Each line below from the one containing "opening.lineTo(0.55, 0.505);" through the one containing "lid.absarc(0.495, 1.115, 0.05, 0, Math.PI" is to be given again exactly, and no line outside that span.

DATA FOR ANALYSIS =
_ _ _ _ _

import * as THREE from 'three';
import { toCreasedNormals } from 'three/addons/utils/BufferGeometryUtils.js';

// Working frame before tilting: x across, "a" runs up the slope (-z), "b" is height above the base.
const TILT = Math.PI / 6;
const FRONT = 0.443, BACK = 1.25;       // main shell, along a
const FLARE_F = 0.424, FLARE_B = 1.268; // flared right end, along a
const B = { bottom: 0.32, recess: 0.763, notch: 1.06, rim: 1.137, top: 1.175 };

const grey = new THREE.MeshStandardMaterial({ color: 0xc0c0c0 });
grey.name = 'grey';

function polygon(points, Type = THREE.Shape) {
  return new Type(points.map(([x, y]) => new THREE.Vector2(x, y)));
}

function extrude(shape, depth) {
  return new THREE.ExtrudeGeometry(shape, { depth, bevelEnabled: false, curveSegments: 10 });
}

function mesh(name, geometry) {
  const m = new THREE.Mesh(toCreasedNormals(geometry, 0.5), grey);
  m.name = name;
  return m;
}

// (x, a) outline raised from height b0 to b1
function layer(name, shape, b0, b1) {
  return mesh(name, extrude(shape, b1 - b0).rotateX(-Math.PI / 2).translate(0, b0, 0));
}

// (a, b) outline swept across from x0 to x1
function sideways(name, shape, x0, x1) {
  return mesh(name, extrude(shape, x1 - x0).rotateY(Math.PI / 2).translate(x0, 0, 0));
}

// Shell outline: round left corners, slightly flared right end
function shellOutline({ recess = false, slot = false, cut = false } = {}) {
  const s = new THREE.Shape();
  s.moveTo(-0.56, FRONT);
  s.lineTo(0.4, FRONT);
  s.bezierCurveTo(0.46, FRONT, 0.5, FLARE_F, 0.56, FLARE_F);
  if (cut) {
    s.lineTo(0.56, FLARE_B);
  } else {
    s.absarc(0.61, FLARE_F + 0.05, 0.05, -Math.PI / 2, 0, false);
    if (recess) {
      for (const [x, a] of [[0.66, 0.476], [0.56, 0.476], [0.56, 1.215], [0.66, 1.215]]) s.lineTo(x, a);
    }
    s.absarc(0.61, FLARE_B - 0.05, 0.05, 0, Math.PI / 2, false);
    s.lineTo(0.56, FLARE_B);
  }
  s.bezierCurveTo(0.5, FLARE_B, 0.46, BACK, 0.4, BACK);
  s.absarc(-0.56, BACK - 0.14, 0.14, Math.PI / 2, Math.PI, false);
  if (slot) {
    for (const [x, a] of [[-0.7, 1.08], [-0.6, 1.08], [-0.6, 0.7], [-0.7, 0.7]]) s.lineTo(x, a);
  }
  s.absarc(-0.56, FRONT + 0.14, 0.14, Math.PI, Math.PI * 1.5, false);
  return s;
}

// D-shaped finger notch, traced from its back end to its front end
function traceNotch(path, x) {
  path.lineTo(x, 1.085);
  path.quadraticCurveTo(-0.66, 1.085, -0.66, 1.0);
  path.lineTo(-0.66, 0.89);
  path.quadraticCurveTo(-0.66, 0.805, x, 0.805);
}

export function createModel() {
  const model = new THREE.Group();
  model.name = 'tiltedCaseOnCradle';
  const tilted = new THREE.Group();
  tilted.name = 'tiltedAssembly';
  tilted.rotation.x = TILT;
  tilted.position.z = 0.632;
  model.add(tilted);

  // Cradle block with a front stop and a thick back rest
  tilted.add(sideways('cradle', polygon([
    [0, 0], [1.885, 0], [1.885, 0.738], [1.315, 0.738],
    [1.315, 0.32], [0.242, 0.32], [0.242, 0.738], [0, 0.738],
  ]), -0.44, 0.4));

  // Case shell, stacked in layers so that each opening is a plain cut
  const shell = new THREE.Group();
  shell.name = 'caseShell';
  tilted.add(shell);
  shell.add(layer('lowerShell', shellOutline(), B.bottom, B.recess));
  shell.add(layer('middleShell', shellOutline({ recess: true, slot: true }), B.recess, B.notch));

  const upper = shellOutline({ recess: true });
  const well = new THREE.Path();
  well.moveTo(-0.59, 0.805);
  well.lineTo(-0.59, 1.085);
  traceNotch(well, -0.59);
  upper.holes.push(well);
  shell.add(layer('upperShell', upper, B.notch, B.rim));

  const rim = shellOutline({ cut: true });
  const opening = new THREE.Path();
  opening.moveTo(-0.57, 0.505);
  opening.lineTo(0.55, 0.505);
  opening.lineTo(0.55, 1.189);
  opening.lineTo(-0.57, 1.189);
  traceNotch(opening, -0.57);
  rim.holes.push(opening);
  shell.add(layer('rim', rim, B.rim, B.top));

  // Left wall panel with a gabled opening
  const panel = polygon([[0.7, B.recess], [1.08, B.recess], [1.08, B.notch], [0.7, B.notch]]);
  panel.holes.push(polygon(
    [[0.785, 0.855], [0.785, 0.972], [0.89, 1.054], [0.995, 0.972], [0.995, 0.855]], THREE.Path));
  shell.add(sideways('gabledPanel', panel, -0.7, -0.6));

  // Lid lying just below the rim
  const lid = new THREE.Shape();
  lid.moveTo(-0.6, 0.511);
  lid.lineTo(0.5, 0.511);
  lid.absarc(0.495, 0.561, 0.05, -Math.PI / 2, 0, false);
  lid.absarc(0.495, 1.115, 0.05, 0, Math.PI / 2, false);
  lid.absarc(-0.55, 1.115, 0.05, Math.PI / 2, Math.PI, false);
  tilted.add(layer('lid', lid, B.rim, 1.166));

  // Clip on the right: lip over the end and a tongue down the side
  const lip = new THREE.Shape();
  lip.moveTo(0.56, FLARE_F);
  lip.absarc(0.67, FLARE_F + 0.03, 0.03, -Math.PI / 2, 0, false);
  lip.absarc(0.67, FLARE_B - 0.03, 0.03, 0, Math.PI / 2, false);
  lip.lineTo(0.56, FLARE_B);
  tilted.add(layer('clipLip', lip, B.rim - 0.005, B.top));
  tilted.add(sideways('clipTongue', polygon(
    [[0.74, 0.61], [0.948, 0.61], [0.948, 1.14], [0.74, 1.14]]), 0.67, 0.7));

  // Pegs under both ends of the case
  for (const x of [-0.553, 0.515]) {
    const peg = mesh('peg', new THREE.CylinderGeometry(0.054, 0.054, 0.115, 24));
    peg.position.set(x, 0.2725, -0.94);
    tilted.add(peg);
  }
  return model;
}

_ _ _ _ _

OUTPUT OF THE EXERCISE =
  opening.lineTo(0.55, 0.505);
  opening.lineTo(0.55, 1.189);
  opening.lineTo(-0.57, 1.189);
  traceNotch(opening, -0.57);
  rim.holes.push(opening);
  shell.add(layer('rim', rim, B.rim, B.top));

  // Left wall panel with a gabled opening
  const panel = polygon([[0.7, B.recess], [1.08, B.recess], [1.08, B.notch], [0.7, B.notch]]);
  panel.holes.push(polygon(
    [[0.785, 0.855], [0.785, 0.972], [0.89, 1.054], [0.995, 0.972], [0.995, 0.855]], THREE.Path));
  shell.add(sideways('gabledPanel', panel, -0.7, -0.6));

  // Lid lying just below the rim
  const lid = new THREE.Shape();
  lid.moveTo(-0.6, 0.511);
  lid.lineTo(0.5, 0.511);
  lid.absarc(0.495, 0.561, 0.05, -Math.PI / 2, 0, false);
  lid.absarc(0.495, 1.115, 0.05, 0, Math.PI / 2, false);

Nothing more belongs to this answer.